The German 73rd Infantry Division was a German military unit which served during World War II. The division consisted of more than 10,000 soldiers, primarily of the infantry branch, with supporting artillery. The division was only semi-motorized and relied on marching for the infantry units and horse-drawn transport for most of the support equipment, especially the artillery.

73. Infanterie-Division
German 73rd Infantry Division
73rd Infanterie Division Logo.svg
Active26 August 1939 – 16 April 1945
Country Nazi Germany
BranchArmy
TypeInfantry
SizeDivision
EngagementsWorld War II

The division was designated 73. Infanterie-Division in Germany.

The 73rd Infantry participated in the invasion of Poland of 1939 as a reserve division of Army Group North.

In 1941, it fought briefly in the Greek Campaign.

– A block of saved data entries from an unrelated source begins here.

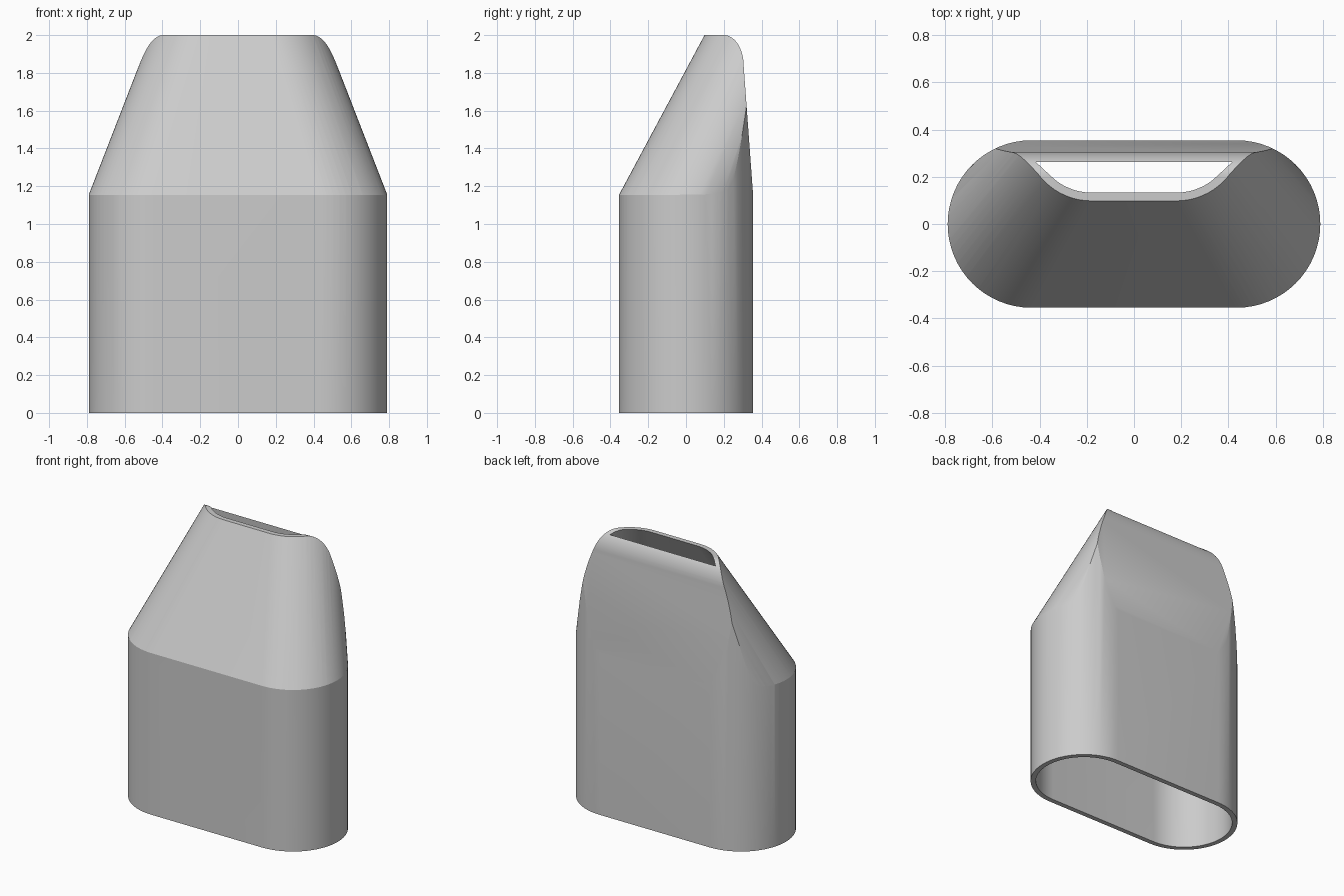
import bpy, bmesh, math

cube = bpy.data.objects.get("Cube")
if cube:
    bpy.data.objects.remove(cube, do_unlink=True)

SHOULDER, TOP, WALL = 1.15, 2.0, 0.035
BASE = (0.435, 0.355, 0.0)       # half straight length, radius, centre y
MOUTH = (0.18, 0.28, 0.38)       # the same, at the top


def stadium(half, radius, cy, z, steps=32):
    pts = []
    for side, start in ((1, -90), (-1, 90)):
        for i in range(steps + 1):
            a = math.radians(start + 180 * i / steps)
            pts.append((side * half + radius * math.cos(a), cy + radius * math.sin(a), z))
    return pts


def skin(name, rings):
    """Closed solid through rings with equal point counts."""
    bm = bmesh.new()
    loops = [[bm.verts.new(p) for p in ring] for ring in rings]
    n = len(loops[0])
    for a, b in zip(loops, loops[1:]):
        for i in range(n):
            j = (i + 1) % n
            bm.faces.new((a[i], a[j], b[j], b[i]))
    bm.faces.new(loops[0])
    bm.faces.new(loops[-1])
    bmesh.ops.recalc_face_normals(bm, faces=bm.faces)
    mesh = bpy.data.meshes.new(name)
    bm.to_mesh(mesh)
    bm.free()
    obj = bpy.data.objects.new(name, mesh)
    bpy.context.collection.objects.link(obj)
    return obj


def combine(obj, tool, operation):
    mod = obj.modifiers.new("cut", "BOOLEAN")
    mod.operation, mod.solver, mod.object = operation, "EXACT", tool
    bpy.ops.object.select_all(action="DESELECT")
    bpy.context.view_layer.objects.active = obj
    obj.select_set(True)
    bpy.ops.object.modifier_apply(modifier=mod.name)
    bpy.data.objects.remove(tool, do_unlink=True)


def leaning_shape(name, inset, bottom, rounded):
    half, radius, cy = BASE
    body = skin(name, [stadium(half, radius - inset, cy, z) for z in (bottom, 2.3)])

    # Tapered hood that leans to the back above the shoulder
    def hood_ring(z):
        t = (z - SHOULDER) / (TOP - SHOULDER)
        h, r, c = (a + (b - a) * t for a, b in zip(BASE, MOUTH))
        return stadium(h, r - inset + 0.002, c, z)
    wide = [stadium(half, radius + 0.15, cy, z) for z in (-0.4, SHOULDER)]
    combine(body, skin("hood_cutter", wide + [hood_ring(SHOULDER), hood_ring(2.2)]), "INTERSECT")

    # Back panel, tilted slightly forward, with a rounded upper edge
    profile = [(-0.8, -0.3), (0.8, -0.3), (0.8, 1.12), (0.357 - inset, 1.13)]
    if rounded:
        for i in range(17):
            a = math.radians(90 * i / 16)
            profile.append((0.2 + 0.105 * math.cos(a), 1.84 + 0.16 * math.sin(a)))
        profile.append((-0.8, TOP))
    else:
        profile += [(0.295 - inset, TOP), (0.288 - inset, 2.1), (-0.8, 2.1)]
    rings = [[(x, y, z) for y, z in profile] for x in (-1.2, 1.2)]
    combine(body, skin("back_cutter", rings), "INTERSECT")
    return body


# Hollow shell, open at the bottom and the top
shell = leaning_shape("hollow_shell", 0.0, 0.0, True)
combine(shell, leaning_shape("cavity", WALL, -0.2, False), "DIFFERENCE")

grey = bpy.data.materials.new("plain_grey")
grey.use_nodes = True
grey.diffuse_color = (0.6, 0.6, 0.6, 1)
grey.node_tree.nodes["Principled BSDF"].inputs["Base Color"].default_value = (0.6, 0.6, 0.6, 1)
shell.data.materials.clear()
shell.data.materials.append(grey)

bpy.ops.object.select_all(action="DESELECT")
bpy.context.view_layer.objects.active = shell
shell.select_set(True)
bpy.ops.object.shade_smooth_by_angle(angle=math.radians(15))
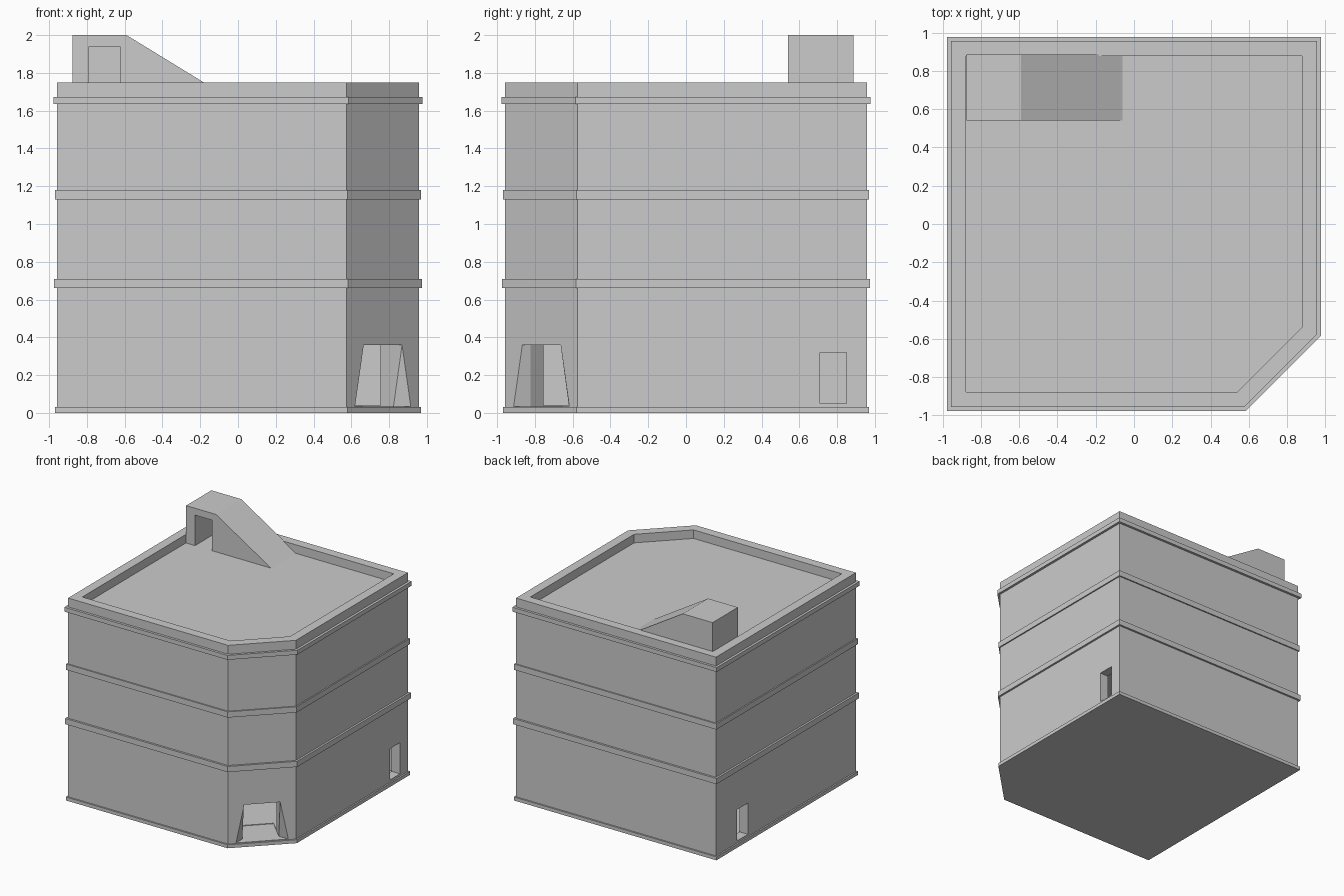
import bpy
import bmesh
from math import sqrt
from mathutils import Vector

default = bpy.data.objects.get("Cube")
if default:
    bpy.data.objects.remove(default, do_unlink=True)

stone = bpy.data.materials.new("plain grey")
stone.use_nodes = True
GREY = (0.6, 0.6, 0.6, 1)
stone.diffuse_color = GREY
stone.node_tree.nodes["Principled BSDF"].inputs["Base Color"].default_value = GREY

HALF = 0.957      # half width of the walls
CORNER = 1.532    # x - y along the cut corner
CUT_DIST = CORNER / sqrt(2)


def loft(name, sections):
    """Closed solid through matching rings of points."""
    bm = bmesh.new()
    rings = [[bm.verts.new(p) for p in s] for s in sections]
    n = len(rings[0])
    for a, b in zip(rings, rings[1:]):
        for i in range(n):
            j = (i + 1) % n
            bm.faces.new((a[i], a[j], b[j], b[i]))
    bm.faces.new(rings[0][::-1])
    bm.faces.new(rings[-1])
    bmesh.ops.recalc_face_normals(bm, faces=bm.faces)
    mesh = bpy.data.meshes.new(name)
    bm.to_mesh(mesh)
    bm.free()
    mesh.materials.append(stone)
    obj = bpy.data.objects.new(name, mesh)
    bpy.context.collection.objects.link(obj)
    return obj


def footprint_prism(name, z0, z1, grow=0.0, corner_grow=None):
    """Square plan with one cut corner, offset by the given amounts."""
    h = HALF + grow
    c = CORNER + sqrt(2) * (grow if corner_grow is None else corner_grow) - h
    plan = [(-h, -h), (c, -h), (h, -c), (h, h), (-h, h)]
    return loft(name, [[(x, y, z) for x, y in plan] for z in (z0, z1)])


def box(name, x0, x1, y0, y1, z0, z1):
    plan = [(x0, y0), (x1, y0), (x1, y1), (x0, y1)]
    return loft(name, [[(x, y, z) for x, y in plan] for z in (z0, z1)])


def cut(obj, cutters):
    """Subtract each cutter, bake the result and drop the cutters."""
    for c in cutters:
        c.hide_render = True
        mod = obj.modifiers.new("cut", 'BOOLEAN')
        mod.operation = 'DIFFERENCE'
        mod.solver = 'EXACT'
        mod.object = c
    graph = bpy.context.evaluated_depsgraph_get()
    baked = bpy.data.meshes.new_from_object(obj.evaluated_get(graph))
    obj.modifiers.clear()
    obj.data = baked
    for c in cutters:
        bpy.data.objects.remove(c, do_unlink=True)


def corner_section(depth, bottom, top):
    """Upright opening outline parallel to the cut corner wall."""
    out = Vector((1, -1, 0)).normalized()
    side = Vector((1, 1, 0)).normalized()
    base = out * (CUT_DIST - depth)
    outline = [(-bottom, 0.035), (bottom, 0.035), (top, 0.36), (-top, 0.36)]
    return [base + side * u + Vector((0, 0, z)) for u, z in outline]


# Main block: sunken roof, hollow ground floor, three doorways
walls = footprint_prism("walls", 0, 1.75)
roof_well = footprint_prism("roof_well", 1.676, 1.9, -0.08)
room = footprint_prism("room", 0.04, 0.66, -0.08, -0.163)
corner_door = loft("corner_door", [
    corner_section(-0.003, 0.21, 0.145),
    corner_section(0.064, 0.145, 0.145),
    corner_section(0.3, 0.145, 0.145)])
right_door = box("right_door", 0.8, 1.1, 0.71, 0.85, 0.05, 0.32)
left_door = box("left_door", -1.1, -0.8, 0.52, 0.67, 0.05, 0.32)
cut(walls, [roof_well, room, corner_door, right_door, left_door])

# Projecting string courses
for name, z0, z1, grow in [("base_course", 0, 0.03, 0.013),
                           ("lower_course", 0.661, 0.71, 0.017),
                           ("middle_course", 1.13, 1.18, 0.011),
                           ("cornice", 1.635, 1.673, 0.021)]:
    footprint_prism(name, z0, z1, grow)

# Stair house with sloping back and a front doorway
profile = [(-0.875, 1.66), (-0.035, 1.66), (-0.59, 2.0), (-0.875, 2.0)]
stair_house = loft("stair_house", [[(x, y, z) for x, z in profile]
                                   for y in (0.54, 0.886)])
cut(stair_house, [box("stair_door", -0.79, -0.625, 0.4, 0.84, 1.6, 1.94)])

It was on the Eastern Front, in southern areas, from July 1941 through May 1944. As part of the 11th Army, it participated in the Crimean campaign in late 1941, including the initial assaults near Perekop and the "Tartar Ditch" as well as Sevastopol.

In the spring of 1944 it was cut off by the Soviet forces in the Crimea and destroyed in Sevastopol in May 1944. Reformed soon after in Hungary, it participated in battles around Warsaw in the summer, at the end of July was routed by the Red Army's 2nd Guards Tank Army commanded by Alexei Radzievsky, and in September 1944 was destroyed by Soviet forces during their assault on the Praga suburb of Warsaw. Reformed again, the division was destroyed in the fighting around Danzig in 1945. The surviving divisional staff officers went down with the liner Goya on 17 April 1945.

OrganizationEdit

Structure of the division:[1][2]

  • Headquarters
  • 173rd Reconnaissance Battalion (later bicycle battalion)
  • 170th Infantry Regiment
  • 186th Infantry Regiment
  • 213th Infantry Regiment
  • 173rd Engineer Battalion
  • 173rd Artillery Regiment
  • 173rd Tank Destroyer Battalion
  • 173rd Signal Battalion
  • 173rd Divisional Supply Group

Commanding officersEdit

ReferencesEdit

  • Tessin, Georg (1972). Die Landstreitkräfte 71—130. Verbände und Truppen der deutschen Wehrmacht und Waffen SS im Zweiten Weltkrieg 1939—1945. 6. Frankfurt/Main: E.S. Mittler. pp. 14–16.


  1. ^ German Order of Battle, 1st-290th Infantry Divisions in WWII. p. 82.
  2. ^ "Infanterie-Division (2. Welle), German Army, 22.06.1941". niehorster.org. Retrieved 22 January 2019.